→ Work instruction
It is required that the lines from the top of the listing through the line with "export function createModel()" be reproduced exactly, excluding pictures.
*** Opening Data provided ***
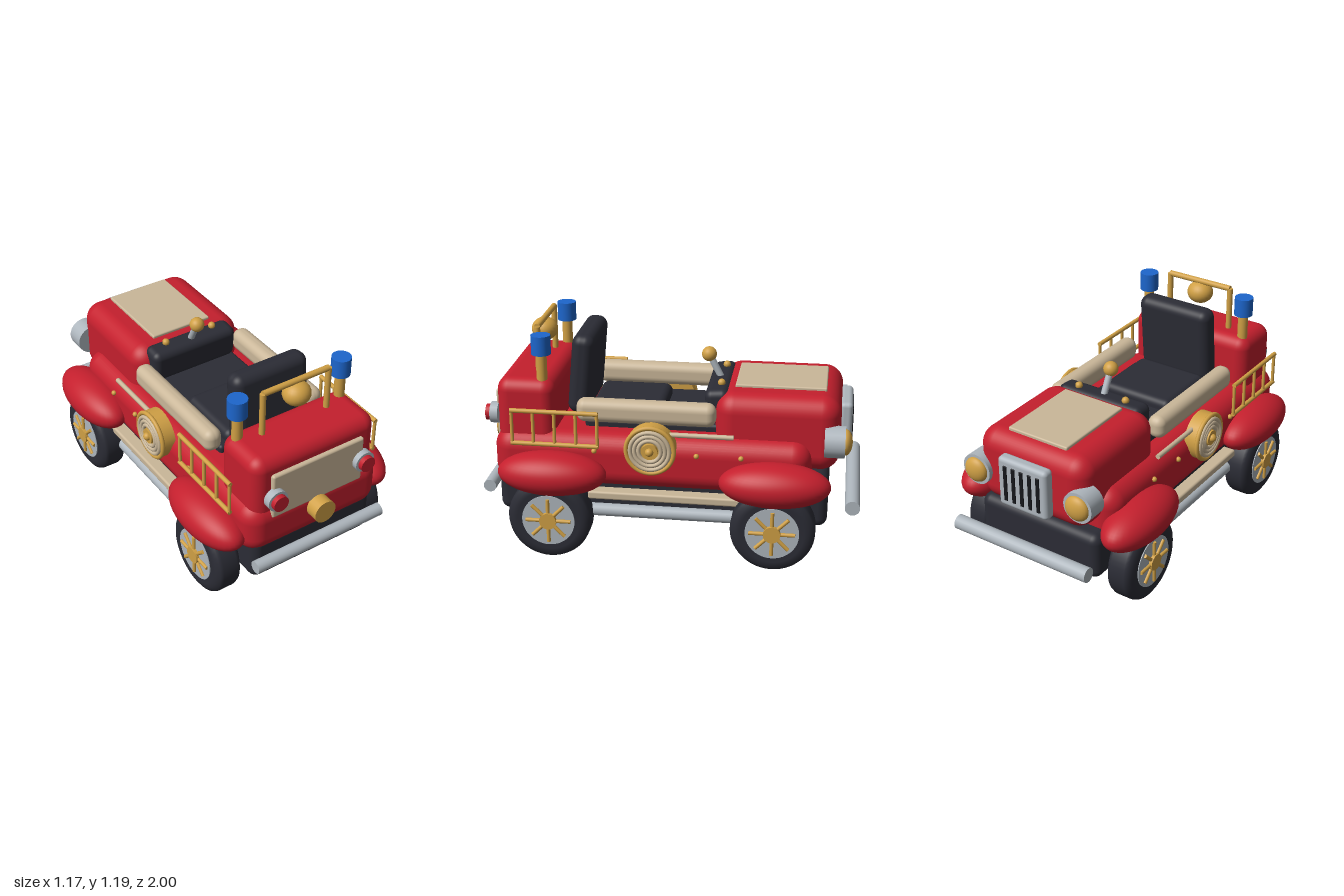
import * as THREE from 'three';
import { RoundedBoxGeometry } from 'three/addons/geometries/RoundedBoxGeometry.js';

const mat = (name, color) => {
  const m = new THREE.MeshStandardMaterial({ color });
  m.name = name;
  return m;
};

export function createModel() {
  const red = mat('red paint', 0xc41f2d), dark = mat('charcoal', 0x2b2c35);
  const gold = mat('brass', 0xd0a045), cream = mat('cream', 0xcab799);
  const chrome = mat('chrome', 0xaeb6bd), blue = mat('blue', 0x1d66cc);
  const black = mat('black', 0x15161a);
  const model = new THREE.Group();
  model.name = 'fireCar';

  const add = (name, geo, material, x = 0, y = 0, z = 0, parent = model) => {
    const m = new THREE.Mesh(geo, material);
    m.name = name;
    m.position.set(x, y, z);
    parent.add(m);
    return m;
  };
  // Rounded box given by its extents on each axis
  const box = (name, material, [x0, x1], [y0, y1], [z0, z1], r) =>
    add(name, new RoundedBoxGeometry(x1 - x0, y1 - y0, z1 - z0, 5, r), material,
      (x0 + x1) / 2, (y0 + y1) / 2, (z0 + z1) / 2);
  const ball = (name, material, r, x, y, z, parent = model) =>
    add(name, new THREE.SphereGeometry(r, 24, 16), material, x, y, z, parent);
  // Cylinder between two points
  const rod = (name, material, r, a, b, parent = model) => {
    const p = new THREE.Vector3(...a), q = new THREE.Vector3(...b);
    const d = q.clone().sub(p);
    const m = add(name, new THREE.CylinderGeometry(r, r, d.length(), 24), material, 0, 0, 0, parent);
    m.position.copy(p).add(q).multiplyScalar(0.5);
    m.quaternion.setFromUnitVectors(new THREE.Vector3(0, 1, 0), d.normalize());
    return m;
  };

  // Chassis and body
  box('chassis', dark, [-0.37, 0.37], [0.19, 0.45], [-0.83, 0.915], 0.05);
  box('lowerBody', red, [-0.41, 0.41], [0.36, 0.66], [-0.74, 0.93], 0.1);
  box('rearBody', red, [-0.37, 0.37], [0.5, 0.935], [0.6, 0.91], 0.07);
  box('hood', red, [-0.335, 0.335], [0.48, 0.885], [-0.88, -0.23], 0.1);
  box('hoodPanel', cream, [-0.18, 0.18], [0.875, 0.9], [-0.8, -0.325], 0.008);
  box('rearPanel', cream, [-0.275, 0.275], [0.58, 0.845], [0.895, 0.932], 0.012);

  // Cockpit
  box('cockpitFloor', dark, [-0.265, 0.265], [0.55, 0.7], [-0.3, 0.46], 0.02);
  box('seatCushion', dark, [-0.215, 0.215], [0.66, 0.755], [0.055, 0.45], 0.04);
  const back = box('seatBack', dark, [-0.222, 0.222], [0.7, 1.135], [0.43, 0.55], 0.05);
  back.rotation.x = -0.09;
  const dash = box('dashboard', dark, [-0.26, 0.26], [0.7, 0.885], [-0.305, -0.175], 0.04);
  dash.rotation.x = 0.08;
  rod('leverStick', chrome, 0.018, [0, 0.87, -0.235], [0, 1.0, -0.168]);
  ball('leverKnob', gold, 0.04, 0, 1.0, -0.168);

  // Front grille with dark slots
  box('grille', chrome, [-0.15, 0.15], [0.53, 0.81], [-0.937, -0.87], 0.024);
  for (let i = -2; i <= 2; i++)
    box('grilleSlot', black, [i * 0.05 - 0.011, i * 0.05 + 0.011], [0.57, 0.77], [-0.942, -0.933], 0.004);

  // Bumpers
  rod('frontBumper', chrome, 0.039, [-0.41, 0.335, -0.958], [0.41, 0.335, -0.958]);
  rod('rearBumper', chrome, 0.034, [-0.39, 0.337, 0.96], [0.39, 0.337, 0.96]);

  // Rear knob, roll bar and bell
  rod('rearKnob', gold, 0.063, [0, 0.54, 0.91], [0, 0.54, 1.0]);
  rod('rollBarTop', gold, 0.016, [-0.195, 1.173, 0.715], [0.195, 1.173, 0.715]);
  const bell = ball('bell', gold, 0.074, 0, 1.104, 0.722);
  bell.scale.set(1, 0.85, 0.95);

  // Tyre cross-section turned around its axle
  const tyreProfile = [[0.1, -0.068], [0.165, -0.075], [0.19, -0.072], [0.213, -0.058], [0.22, -0.04],
    [0.22, 0.04], [0.213, 0.058], [0.19, 0.072], [0.165, 0.075], [0.1, 0.068]]
    .map(p => new THREE.Vector2(...p));
  const tyreGeo = new THREE.LatheGeometry(tyreProfile, 48);

  const wheel = (s, z) => {
    const g = new THREE.Group();
    g.name = 'wheel';
    g.position.set(s * 0.448, 0.22, z);
    g.rotation.z = -s * Math.PI / 2;
    model.add(g);
    add('tyre', tyreGeo, dark, 0, 0, 0, g);
    add('wheelDisc', new THREE.CylinderGeometry(0.14, 0.14, 0.154, 40), chrome, 0, 0, 0, g);
    add('hub', new THREE.CylinderGeometry(0.045, 0.045, 0.03, 24), gold, 0, 0.08, 0, g);
    for (let i = 0; i < 8; i++) {
      const a = i * Math.PI / 4;
      rod('spoke', gold, 0.01, [0, 0.08, 0], [0.12 * Math.cos(a), 0.08, 0.12 * Math.sin(a)], g);
    }
  };

  for (const s of [-1, 1]) {
    const side = (a, b) => (s > 0 ? [a, b] : [-b, -a]);
    // Wheels and fenders
    for (const z of [0.615, -0.555]) wheel(s, z);
    for (const z of [0.605, -0.557]) {
      const f = add('fender', new THREE.SphereGeometry(1, 40, 28), red, s * 0.445, 0.458, z);
      f.scale.set(0.139, 0.117, 0.288);
    }
    // Side trim
    box('sideCushion', cream, side(0.262, 0.362), [0.71, 0.835], [-0.24, 0.49], 0.045);
    box('sillStrip', cream, side(0.34, 0.438), [0.315, 0.36], [-0.4, 0.42], 0.012);
    rod('sidePipe', chrome, 0.034, [s * 0.39, 0.238, -0.45], [s * 0.39, 0.238, 0.5]);
    rod('hoseNozzle', cream, 0.013, [s * 0.405, 0.69, 0.08], [s * 0.405, 0.69, -0.34]);
    for (const z of [0.385, -0.15, -0.38]) ball('rivet', gold, 0.014, s * 0.412, 0.58, z);

    // Hose reel
    rod('reelDrum', gold, 0.13, [s * 0.38, 0.615, 0.085], [s * 0.452, 0.615, 0.085]);
    const ring = (name, material, r, t, x) => {
      add(name, new THREE.TorusGeometry(r, t, 12, 48), material, s * x, 0.615, 0.085).rotation.y = Math.PI / 2;
    };
    ring('reelRim', gold, 0.124, 0.012, 0.455);
    for (const r of [0.102, 0.08, 0.058]) ring('hoseCoil', cream, r, 0.011, 0.462);
    rod('reelHub', gold, 0.042, [s * 0.44, 0.615, 0.085], [s * 0.475, 0.615, 0.085]);
    ball('reelKnob', gold, 0.022, s * 0.475, 0.615, 0.085);

    // Ladder rack
    for (const y of [0.797, 0.618])
      rod('ladderRail', gold, 0.012, [s * 0.445, y, 0.355], [s * 0.445, y, 0.815]);
    for (let i = 0; i < 5; i++) {
      const z = 0.36 + i * 0.112;
      rod('ladderRung', gold, 0.009, [s * 0.445, 0.618, z], [s * 0.445, 0.797, z]);
    }

    // Headlight
    rod('headlightCase', chrome, 0.084, [s * 0.312, 0.66, -0.8], [s * 0.312, 0.66, -0.905]);
    const lens = ball('headlightLens', gold, 0.068, s * 0.312, 0.66, -0.905);
    lens.scale.z = 0.55;

    // Tail light
    rod('tailLightBase', chrome, 0.057, [s * 0.265, 0.713, 0.92], [s * 0.265, 0.713, 0.962]);
    rod('tailLight', red, 0.043, [s * 0.265, 0.713, 0.95], [s * 0.265, 0.713, 0.988]);

    // Beacon, roll bar post and dashboard button
    rod('beaconPost', gold, 0.028, [s * 0.31, 0.9, 0.67], [s * 0.31, 1.07, 0.67]);
    rod('beacon', blue, 0.051, [s * 0.31, 1.065, 0.67], [s * 0.31, 1.167, 0.67]);
    rod('rollBarPost', gold, 0.016, [s * 0.195, 0.9, 0.715], [s * 0.195, 1.173, 0.715]);
    ball('dashButton', gold, 0.02, s * 0.147, 0.895, -0.25);
  }
  return model;
}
*** Closing Data provided ***
→ Exercise response
import * as THREE from 'three';
import { RoundedBoxGeometry } from 'three/addons/geometries/RoundedBoxGeometry.js';

const mat = (name, color) => {
  const m = new THREE.MeshStandardMaterial({ color });
  m.name = name;
  return m;
};

export function createModel() {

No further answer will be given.